Minister of Higher Education, Science and Technology, Blade Nzimande, says it is clear that blended and multimodal learning, including digital and online learning, must become a standard part of the higher education system in future.
Nzimande was briefing the media on Thursday on efforts by his department to save the 2020 tertiary academic year in spite of the disruptions brought by the Covid-19 pandemic.
“I want to assure South Africans that all our universities are fully committed to complete the 2020 academic year by mid-March 2021. Twenty-five universities are set to start the 2021 academic year at end of March 2021 and one university in April,” said Nzimande.
While pushing for increased e-learning, the minister also acceded: “We must also immediately point out that a significant number of students, especially those at historically-black universities and campuses, and those living in working-class and poor communities, have struggled to access digital platforms because of lack of devices, connectivity, and other family household circumstances.”
Nzimande addressed delays around the purchasing of laptops for National Student Financial Aid Scheme (NSFAS) students, saying a tender had been approved and the laptops would be provided to students in the new academic year.
“It was very important to ensure that the procurement processes were followed very strictly,” Nzimande said.
Nzimande said the consequences of the Covid-19 pandemic would be felt for years to come in most sectors, including the tertiary academic space.
He said his department had been working with the World Health Organisation (WHO) and the National Centre for Communicable Diseases (NICD) to map the way forward for tertiary students.
He added that he had taken note of Covid-19 cluster outbreaks in the Eastern Cape, in particular.

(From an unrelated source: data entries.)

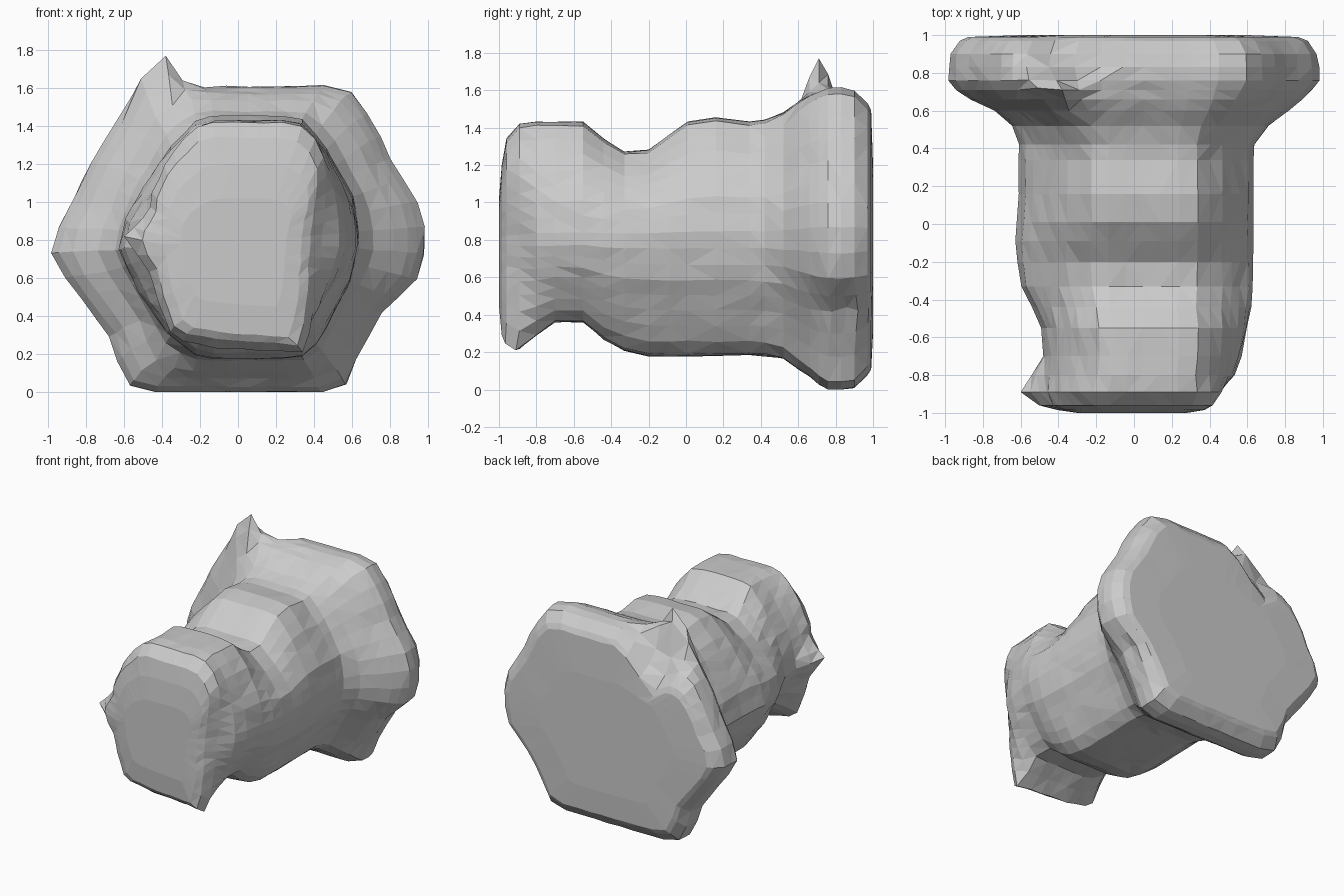
import bpy, bmesh, math, random
from mathutils import Vector

if "Cube" in bpy.data.objects:
    bpy.data.objects.remove(bpy.data.objects["Cube"])

random.seed(4)
N = 44      # points around each cross-section
ZC = 0.8    # height of the central axis

# Cross-section outlines (x, z), seen from the front
HEAD = [(-.35, .27), (-.1, .23), (.35, .2), (.39, .5), (.41, .82), (.46, 1.2), (.41, 1.34), (.3, 1.43),
        (-.2, 1.43), (-.38, 1.25), (-.47, 1.03), (-.48, .8), (-.44, .5)]
TUBE = [(-.2, .18), (.32, .18), (.43, .28), (.58, .58), (.63, .8), (.6, 1.02), (.47, 1.25), (.32, 1.43),
        (-.2, 1.43), (-.38, 1.25), (-.58, .95), (-.62, .75), (-.5, .5), (-.35, .29)]
FLANGE = [(-.54, .01), (.53, .01), (.59, .1), (.62, .2), (.77, .42), (.95, .62), (.98, .82), (.93, 1.02),
          (.82, 1.17), (.7, 1.44), (.56, 1.62), (0, 1.61), (-.3, 1.63), (-.53, 1.61), (-.66, 1.4), (-.8, 1.15),
          (-.88, .97), (-.98, .8), (-.97, .7), (-.87, .56), (-.67, .3), (-.61, .1)]


def polar(outline):
    """Radius of an outline at N even angles around the axis."""
    pts = [Vector((x, z - ZC)) for x, z in outline]
    radii = []
    for i in range(N):
        a = 2 * math.pi * (i + .5) / N
        d = Vector((math.cos(a), math.sin(a)))
        best = 0
        for p, q in zip(pts, pts[1:] + pts[:1]):
            e = q - p
            den = d.x * e.y - d.y * e.x
            if abs(den) > 1e-9:
                t = (p.x * e.y - p.y * e.x) / den
                u = (p.x * d.y - p.y * d.x) / den
                if t > 0 and -1e-6 <= u <= 1 + 1e-6:
                    best = max(best, t)
        radii.append(best)
    return radii


H, T, F = polar(HEAD), polar(TUBE), polar(FLANGE)

# Stations along y: (y, from, to, blend, x min, x max, z min, z max)
STATIONS = [
    (-1.0, H, T, 0, -.30, .28, .45, 1.02), (-.985, H, T, 0, -.38, .37, .29, 1.20),
    (-.96, H, T, 0, -.44, .42, .25, 1.34), (-.89, H, T, .15, -.48, .46, .21, 1.42),
    (-.80, H, T, .6, -.49, .53, .29, 1.43),
    (-.70, H, T, .75, -.48, .57, .36, 1.43), (-.55, H, T, .85, -.49, .60, .36, 1.43),
    (-.44, T, F, 0, -.54, .62, .27, 1.34), (-.33, T, F, 0, -.60, .63, .21, 1.27),
    (-.20, T, F, 0, -.62, .63, .18, 1.28), (-.09, T, F, 0, -.63, .63, .18, 1.36),
    (.01, T, F, 0, -.62, .63, .18, 1.43), (.16, T, F, 0, -.61, .63, .18, 1.455),
    (.34, T, F, 0, -.61, .63, .185, 1.43), (.42, T, F, .1, -.61, .64, .18, 1.44),
    (.52, T, F, .35, -.65, .71, .165, 1.48), (.60, T, F, .7, -.74, .82, .11, 1.54),
    (.66, T, F, .9, -.87, .89, .07, 1.58), (.71, F, F, 0, -.94, .94, .03, 1.60),
    (.76, F, F, 0, -.98, .98, 0, 1.62), (.83, F, F, 0, -.98, .98, 0, 1.625),
    (.90, F, F, 0, -.97, .97, .01, 1.61), (.97, F, F, 0, -.92, .92, .08, 1.54),
    (.99, F, F, 0, -.88, .87, .11, 1.50), (1.0, F, F, 0, -.6, .6, .3, 1.2)]


def ring(bm, y, ra, rb, w, x0, x1, z0, z1):
    pts = []
    for i in range(N):
        a = 2 * math.pi * (i + .5) / N
        r = ra[i] * (1 - w) + rb[i] * w
        pts.append([r * math.cos(a), r * math.sin(a)])
    lo_x, hi_x = min(p[0] for p in pts), max(p[0] for p in pts)
    lo_z, hi_z = min(p[1] for p in pts), max(p[1] for p in pts)
    verts = []
    for x, z in pts:
        x *= x1 / hi_x if x > 0 else x0 / lo_x
        z *= (z1 - ZC) / hi_z if z > 0 else (z0 - ZC) / lo_z
        verts.append(bm.verts.new((x, y, z + ZC)))
    return verts


def pull(bm, src, dst, radius, y_min=-2):
    """Drag the vertex nearest src to dst, with falloff around it."""
    v0 = min(bm.verts, key=lambda v: (v.co - Vector(src)).length)
    centre, move = v0.co.copy(), Vector(dst) - v0.co
    for v in bm.verts:
        d = (v.co - centre).length
        if d < radius and v.co.y > y_min:
            v.co += move * (1 - d / radius)


# Lofted body with a flat back and a flat front
bm = bmesh.new()
rings = [ring(bm, *s) for s in STATIONS]
for a, b in zip(rings, rings[1:]):
    for i in range(N):
        j = (i + 1) % N
        bm.faces.new((a[i], a[j], b[j], b[i]))
bm.faces.new(rings[0])
bm.faces.new(rings[-1][::-1])

# Slight hand-sculpted unevenness between the two flat ends
for r in rings[1:-1]:
    for v in r:
        v.co.x += random.uniform(-.005, .005)
        v.co.z = max(0, v.co.z + random.uniform(-.004, .004))

# Notch worn into the rim behind the ear: push the rim down, deeper to the rear
for v in bm.verts:
    if v.co.y > .74 and v.co.z > 1.1:
        across = max(0, 1 - abs(v.co.x + .4) / .28)
        v.co.z -= .32 * across ** .8 * min(1, (v.co.y - .74) / .14) * min(1, (v.co.z - 1.1) / .35)

# Ear spike with a wide base
pull(bm, (-.38, .71, 1.6), (-.38, .71, 1.77), .17, .62)
pull(bm, (-.50, .71, 1.6), (-.51, .72, 1.65), .10, .62)
# Pointed bump on the left of the head, lower right head corner, dent in the rim
pull(bm, (-.48, -.89, .8), (-.60, -.89, .82), .17)
pull(bm, (.35, -.89, .22), (.34, -.91, .21), .12)
pull(bm, (.80, .86, .43), (.75, .86, .44), .2)

bmesh.ops.recalc_face_normals(bm, faces=bm.faces)
bmesh.ops.triangulate(bm, faces=[f for f in bm.faces if len(f.verts) == 4], quad_method='SHORT_EDGE')
mesh = bpy.data.meshes.new("flanged_body")
bm.to_mesh(mesh)
bm.free()
body = bpy.data.objects.new("flanged_body", mesh)
bpy.context.collection.objects.link(body)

“We do anticipate more cluster outbreaks in more provinces and institutions,” he warned, asking that students and academic staff remain disciplined regarding basic hygiene protocols.